### YOUR ASSIGNMENT
Set down exactly the lines from the first line of the records through the line that contains "inner = N_SIDE - 2", and leave every picture out.

Source texts of formatted documents:
• • • • •

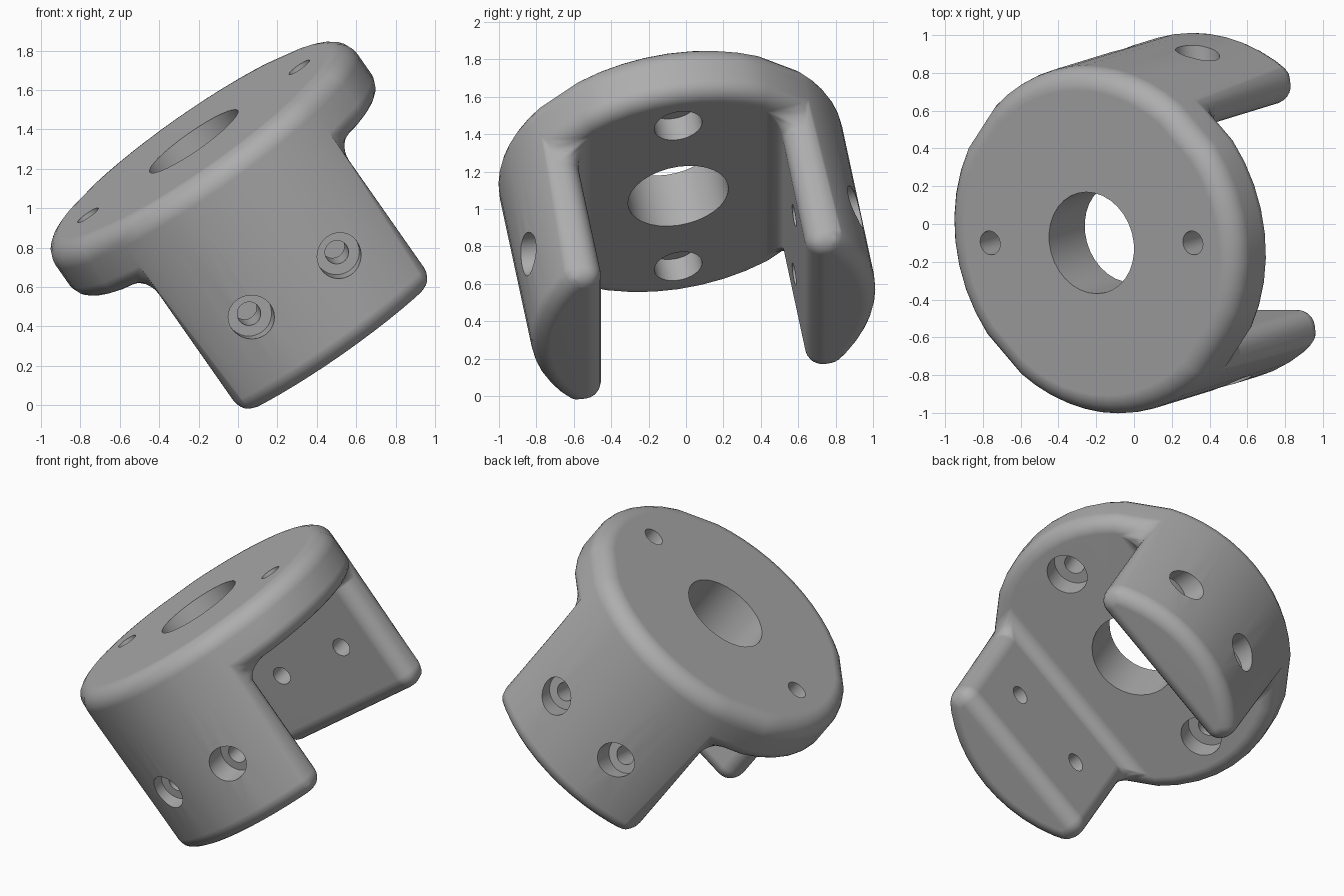
import bpy, bmesh, math
from mathutils import Matrix, Vector

cube = bpy.data.objects.get("Cube")
if cube:
    bpy.data.objects.remove(cube, do_unlink=True)

R = 0.935          # outer radius
THICK = 0.335      # flange thickness
DEPTH = 1.19       # leg tip depth below the flange top
HALF_W = 0.59      # half width of a leg
HALF_GAP = 0.555   # half of the gap between the legs

grey = bpy.data.materials.new("plain grey")
grey.use_nodes = True
colour = (0.42, 0.42, 0.42, 1)
grey.diffuse_color = colour
grey.node_tree.nodes["Principled BSDF"].inputs["Base Color"].default_value = colour

# Outline angles: two open sides and two leg arcs
a = math.acos(HALF_W / R)
first = math.radians(18)
N_SIDE, N_LEG = 10, 12
inner = N_SIDE - 2
side = [-a] + [-a + first + 2 * (a - first) * i / inner for i in range(inner + 1)]
leg = [a + (math.pi - 2 * a) * i / N_LEG for i in range(N_LEG)]
angles = side + leg + [t + math.pi for t in side + leg]
N = len(angles)

# Flange disc
bm = bmesh.new()
top = [bm.verts.new((R * math.cos(t), R * math.sin(t), 0)) for t in angles]
mid = [bm.verts.new((v.co.x, v.co.y, -THICK)) for v in top]
bm.faces.new(top)
for i in range(N):
    j = (i + 1) % N
    bm.faces.new((top[i], top[j], mid[j], mid[i]))

# Two legs, extruded from circle segments
underside = []
for k, s in enumerate((1, -1)):
    begin = k * (N_SIDE + N_LEG)
    underside += mid[begin:begin + N_SIDE + 1]
    arc = [mid[(begin + N_SIDE + i) % N] for i in range(N_LEG + 1)]
    corners = [bm.verts.new((x * s * HALF_W, s * HALF_GAP, -THICK)) for x in (-1, 1)]
    underside += corners[::-1]
    loop = arc + corners
    low = [bm.verts.new((v.co.x, v.co.y, -DEPTH)) for v in loop]
    for i in range(len(loop)):
        j = (i + 1) % len(loop)
        bm.faces.new((loop[i], loop[j], low[j], low[i]))
    bm.faces.new(low)
bm.faces.new(underside)
bmesh.ops.recalc_face_normals(bm, faces=bm.faces[:])
seams = [e for e in bm.edges if e.calc_face_angle(0) < 0.01]
bmesh.ops.dissolve_edges(bm, edges=seams, use_verts=True)

# Rounding strength of every corner edge
weight = bm.edges.layers.float.new("bevel_weight_edge")
for e in bm.edges:
    if e.calc_face_angle(0) < math.radians(25):
        continue
    p, q = (v.co for v in e.verts)
    if not e.is_convex:
        e[weight] = 0.74
    elif abs(p.z - q.z) > 0.1 and abs(p.y) > HALF_GAP + 0.01:
        e[weight] = 0.43
    elif max(p.z, q.z) > -0.01:
        e[weight] = 1.0
    else:
        e[weight] = 0.83

mesh = bpy.data.meshes.new("mounting_bracket")
bm.to_mesh(mesh)
bm.free()
mesh.materials.append(grey)
bracket = bpy.data.objects.new("mounting_bracket", mesh)
bpy.context.collection.objects.link(bracket)


def activate():
    bpy.ops.object.select_all(action='DESELECT')
    bracket.select_set(True)
    bpy.context.view_layer.objects.active = bracket


activate()
bevel = bracket.modifiers.new("rounding", 'BEVEL')
bevel.limit_method = 'WEIGHT'
bevel.offset_type = 'OFFSET'
bevel.width = 0.115
bevel.segments = 6
bevel.use_clamp_overlap = False
bpy.ops.object.modifier_apply(modifier=bevel.name)


def drill(start, end, radius):
    """Cut a round hole between two points."""
    start, end = Vector(start), Vector(end)
    way = end - start
    place = Matrix.Translation((start + end) / 2) @ way.to_track_quat('Z', 'Y').to_matrix().to_4x4()
    tool = bmesh.new()
    bmesh.ops.create_cone(tool, cap_ends=True, segments=32, radius1=radius,
                          radius2=radius, depth=way.length, matrix=place)
    data = bpy.data.meshes.new("hole_cutter")
    tool.to_mesh(data)
    tool.free()
    cutter = bpy.data.objects.new("hole_cutter", data)
    cutter.hide_render = True
    bpy.context.collection.objects.link(cutter)
    activate()
    cut = bracket.modifiers.new("hole", 'BOOLEAN')
    cut.operation = 'DIFFERENCE'
    cut.solver = 'EXACT'
    cut.object = cutter
    bpy.ops.object.modifier_apply(modifier=cut.name)
    bpy.data.objects.remove(cutter, do_unlink=True)


# Centre bore, counterbored flange holes and counterbored leg holes
drill((0, 0, 0.3), (0, 0, -0.7), 0.273)
for s in (-1, 1):
    x = s * 0.655
    drill((x, 0, 0.3), (x, 0, -0.6), 0.064)
    drill((x, 0, -0.195), (x, 0, -0.6), 0.13)
    x, z = s * 0.272, -0.756
    drill((x, -1.2, z), (x, 1.2, z), 0.06)
    for t in (-1, 1):
        drill((x, t * 0.77, z), (x, t * 1.2, z), 0.115)

# Tilt into place and shade
bracket.data.transform(Matrix.Translation((-0.225, -0.10, 1.34))
                       @ Matrix.Rotation(math.radians(-35), 4, 'Y')
                       @ Matrix.Rotation(math.radians(10), 4, 'X'))
activate()
bpy.ops.object.shade_smooth_by_angle(angle=math.radians(38))
normals = bracket.modifiers.new("flat_face_shading", 'WEIGHTED_NORMAL')
normals.keep_sharp = True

• • • • •

### EXERCISE ANSWER
import bpy, bmesh, math
from mathutils import Matrix, Vector

cube = bpy.data.objects.get("Cube")
if cube:
    bpy.data.objects.remove(cube, do_unlink=True)

R = 0.935          # outer radius
THICK = 0.335      # flange thickness
DEPTH = 1.19       # leg tip depth below the flange top
HALF_W = 0.59      # half width of a leg
HALF_GAP = 0.555   # half of the gap between the legs

grey = bpy.data.materials.new("plain grey")
grey.use_nodes = True
colour = (0.42, 0.42, 0.42, 1)
grey.diffuse_color = colour
grey.node_tree.nodes["Principled BSDF"].inputs["Base Color"].default_value = colour

# Outline angles: two open sides and two leg arcs
a = math.acos(HALF_W / R)
first = math.radians(18)
N_SIDE, N_LEG = 10, 12
inner = N_SIDE - 2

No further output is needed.